§ **THE TASK**
Scan the material and copy out each line where the word "objects" occurs.

□ □ □ □ □ □ □

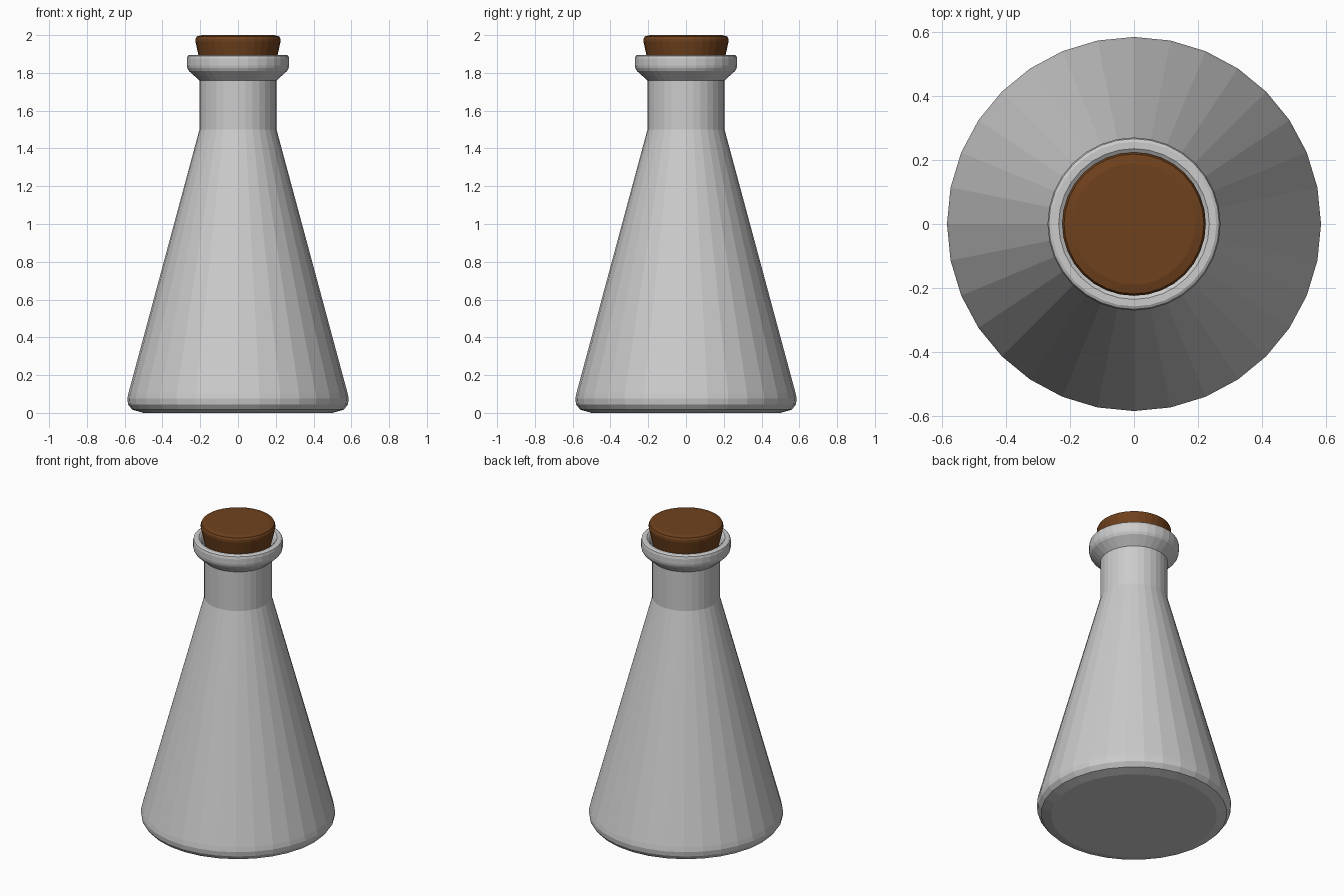
import bpy, bmesh, math

if "Cube" in bpy.data.objects:
    bpy.data.objects.remove(bpy.data.objects["Cube"])

SIDES = 32


def lathe(name, profile, close=False):
    """Revolve (radius, z) points around z; radius 0 makes a pole cap."""
    bm = bmesh.new()
    verts = [bm.verts.new((r, 0, z)) for r, z in profile]
    edges = [bm.edges.new(p) for p in zip(verts, verts[1:])]
    bmesh.ops.spin(bm, geom=verts + edges, cent=(0, 0, 0), axis=(0, 0, 1),
                   angle=2 * math.pi, steps=SIDES, use_duplicate=False)
    bmesh.ops.remove_doubles(bm, verts=bm.verts, dist=0.0005)
    bmesh.ops.recalc_face_normals(bm, faces=bm.faces)
    mesh = bpy.data.meshes.new(name)
    bm.to_mesh(mesh)
    bm.free()
    obj = bpy.data.objects.new(name, mesh)
    bpy.context.collection.objects.link(obj)
    return obj


# Flask: rounded base, conical body, neck, flared lip, then the inner wall
lathe("flask", [
    (0, 0), (0.50, 0), (0.56, 0.017), (0.582, 0.045), (0.586, 0.075), (0.58, 0.105),
    (0.204, 1.50), (0.204, 1.76),
    (0.26, 1.81), (0.268, 1.825), (0.271, 1.84), (0.271, 1.875),
    (0.267, 1.89), (0.258, 1.895), (0.236, 1.895), (0.226, 1.888), (0.215, 1.87),
    (0.17, 1.76), (0.17, 1.49), (0.545, 0.09), (0.49, 0.04), (0, 0.04),
])

# Cork: tapered stopper with a rounded top edge
cork = lathe("cork_stopper", [
    (0, 1.70), (0.15, 1.70), (0.165, 1.715), (0.210, 1.895),
    (0.225, 1.965), (0.225, 1.98), (0.219, 1.993), (0.19, 2.0), (0, 2.0),
])
brown = bpy.data.materials.new("cork_brown")
brown.diffuse_color = (0.16, 0.053, 0.012, 1)
brown.use_nodes = True
brown.node_tree.nodes["Principled BSDF"].inputs["Base Color"].default_value = brown.diffuse_color
cork.data.materials.append(brown)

□ □ □ □ □ □ □

§ **THE COMPLETED TASK**
if "Cube" in bpy.data.objects:
    bpy.data.objects.remove(bpy.data.objects["Cube"])
    obj = bpy.data.objects.new(name, mesh)
    bpy.context.collection.objects.link(obj)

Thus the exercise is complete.